Amon to Thoth on Writing

I am reading Harold Innis’s Empire & Communications. Innis was suspicious of writing; he felt that in many ways an oral tradition is superior to a written one. This is illustrated best when he quotes Plato’s Phaedrus, in which Socrates comments on writing and explains how the god Amon criticized Thoth’s invention of writing:

this discovery of yours will create forgetfulness in the learners’ souls, because they will not use their memories; they will trust to the external written characters and not remember of themselves. The specific you have discovered is an aid not to memory, but to reminiscence, and you give your desciples not truth but only the semblance of truth; they will be hearers of many things and will have learned nothing; they will appear to be omniscient and will generally know nothing; they will be tiresome company, having the show of wisdom without the reality. . . . I cannot help feeling, Phaedrus, that writing is unfortunately like painting; for the creations of the painter have the attitude of life, and yet if you ask them a question, they preserve a solemn silence, and the same may be said of speeches. You would imagine that they had intelligence, but if you want to know anything and put a question to one of them, the speaker always gives one unvarying answer.

Socrates complaint is that writing is only a static simulation of life. Writing is the granddaddy of technologies, so it is appropriate that it be the first to be so accused. We find the same problems today with telephone answering machines and automated touch-tone systems. Television is used as a nanny to babysit children. We feel the Friends on TV are our friends, even though they are not real and would never recognize us if they were.

So how does this apply to blogs? Blogs are less bound by the permanence of the written word: in contrast to Plato’s static writings, blogs are part of an ongoing discussion, in which comments and references are linked to the original work. In fact, blogs often try to be less dynamic by selecting URLs which will not change and by annotating additions and deletions. But some of Plato’s criticisms still ring true: blogs often do seem like simulations of reality, and like television, they make us feel as though we know people when in fact we do not.

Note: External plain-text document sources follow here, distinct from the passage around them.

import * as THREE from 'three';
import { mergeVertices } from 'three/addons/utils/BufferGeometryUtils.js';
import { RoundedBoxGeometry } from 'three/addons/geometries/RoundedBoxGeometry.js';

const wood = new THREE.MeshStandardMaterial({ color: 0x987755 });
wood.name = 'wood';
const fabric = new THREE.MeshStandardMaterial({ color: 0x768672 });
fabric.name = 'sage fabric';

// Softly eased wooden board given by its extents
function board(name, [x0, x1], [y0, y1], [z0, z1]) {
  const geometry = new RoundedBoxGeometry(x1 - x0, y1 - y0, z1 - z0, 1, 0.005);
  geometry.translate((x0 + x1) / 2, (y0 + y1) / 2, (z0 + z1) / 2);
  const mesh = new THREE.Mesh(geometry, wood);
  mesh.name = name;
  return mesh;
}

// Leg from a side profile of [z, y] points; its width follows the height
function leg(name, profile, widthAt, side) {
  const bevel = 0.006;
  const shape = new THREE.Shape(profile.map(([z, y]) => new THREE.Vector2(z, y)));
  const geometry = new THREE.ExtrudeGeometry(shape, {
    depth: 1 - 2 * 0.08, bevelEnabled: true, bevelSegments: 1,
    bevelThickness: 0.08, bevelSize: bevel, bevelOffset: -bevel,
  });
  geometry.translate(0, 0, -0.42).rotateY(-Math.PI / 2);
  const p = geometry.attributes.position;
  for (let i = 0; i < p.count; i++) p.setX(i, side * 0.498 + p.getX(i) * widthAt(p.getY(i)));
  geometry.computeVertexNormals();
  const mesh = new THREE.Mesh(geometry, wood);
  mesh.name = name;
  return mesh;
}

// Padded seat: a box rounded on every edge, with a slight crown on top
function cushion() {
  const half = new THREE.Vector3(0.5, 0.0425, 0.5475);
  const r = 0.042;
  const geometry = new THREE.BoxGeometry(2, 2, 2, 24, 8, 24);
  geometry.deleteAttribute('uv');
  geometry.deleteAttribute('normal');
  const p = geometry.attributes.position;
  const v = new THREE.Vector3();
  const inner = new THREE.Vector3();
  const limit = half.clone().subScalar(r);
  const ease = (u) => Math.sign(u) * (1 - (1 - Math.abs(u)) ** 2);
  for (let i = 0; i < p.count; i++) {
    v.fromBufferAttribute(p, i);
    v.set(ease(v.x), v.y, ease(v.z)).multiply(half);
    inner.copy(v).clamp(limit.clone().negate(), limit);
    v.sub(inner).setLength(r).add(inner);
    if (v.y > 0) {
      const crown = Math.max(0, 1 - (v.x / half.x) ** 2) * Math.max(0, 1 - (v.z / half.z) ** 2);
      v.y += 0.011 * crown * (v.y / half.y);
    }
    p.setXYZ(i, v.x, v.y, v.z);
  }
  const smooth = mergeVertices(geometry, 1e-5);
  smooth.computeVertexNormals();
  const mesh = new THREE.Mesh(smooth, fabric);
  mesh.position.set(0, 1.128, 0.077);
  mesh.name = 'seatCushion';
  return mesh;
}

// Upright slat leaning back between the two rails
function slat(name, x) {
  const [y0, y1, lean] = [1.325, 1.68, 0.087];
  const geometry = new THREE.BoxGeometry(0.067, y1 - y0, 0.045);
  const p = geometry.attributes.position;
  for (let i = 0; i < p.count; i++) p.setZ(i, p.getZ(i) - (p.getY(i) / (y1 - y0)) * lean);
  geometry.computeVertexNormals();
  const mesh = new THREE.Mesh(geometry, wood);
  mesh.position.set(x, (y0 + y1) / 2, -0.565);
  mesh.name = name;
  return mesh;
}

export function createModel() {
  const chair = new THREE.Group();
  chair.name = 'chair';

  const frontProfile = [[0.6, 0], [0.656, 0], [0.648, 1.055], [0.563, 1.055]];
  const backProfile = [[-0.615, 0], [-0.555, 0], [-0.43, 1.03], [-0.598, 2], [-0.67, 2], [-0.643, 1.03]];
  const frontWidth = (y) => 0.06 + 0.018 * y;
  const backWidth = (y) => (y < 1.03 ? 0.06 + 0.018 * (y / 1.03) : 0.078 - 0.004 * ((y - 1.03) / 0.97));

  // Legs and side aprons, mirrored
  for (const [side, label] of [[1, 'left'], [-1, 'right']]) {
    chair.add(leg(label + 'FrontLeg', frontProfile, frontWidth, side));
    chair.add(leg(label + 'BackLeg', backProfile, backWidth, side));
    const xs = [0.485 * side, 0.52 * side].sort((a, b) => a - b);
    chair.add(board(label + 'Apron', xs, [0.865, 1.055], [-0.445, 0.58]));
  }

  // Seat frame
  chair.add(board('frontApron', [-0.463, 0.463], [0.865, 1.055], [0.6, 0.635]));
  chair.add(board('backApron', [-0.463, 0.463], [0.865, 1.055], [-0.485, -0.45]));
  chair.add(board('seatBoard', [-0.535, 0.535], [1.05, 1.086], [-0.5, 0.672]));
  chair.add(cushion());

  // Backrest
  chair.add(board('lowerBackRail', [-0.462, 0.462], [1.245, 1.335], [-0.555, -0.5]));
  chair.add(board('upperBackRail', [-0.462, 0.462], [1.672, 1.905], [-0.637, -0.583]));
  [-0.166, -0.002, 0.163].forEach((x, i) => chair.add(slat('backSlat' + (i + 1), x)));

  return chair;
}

This made me think of another medium also lately on my mind, one which is more of a throwback to the oral traditions Innis extols: pen & paper role-playing games. In their narrative form, these are a form of collaborative open-ended story-telling. They leave no permanent record on paper, but rather are worked out and developed in the interplay and dialog between the players. Most such games focus on action and adventure, but a few of the rarer ones, such as Nobilis, revolve around philosophical questions, such as what is the nature of deceit and what makes one thing sharp and another dull.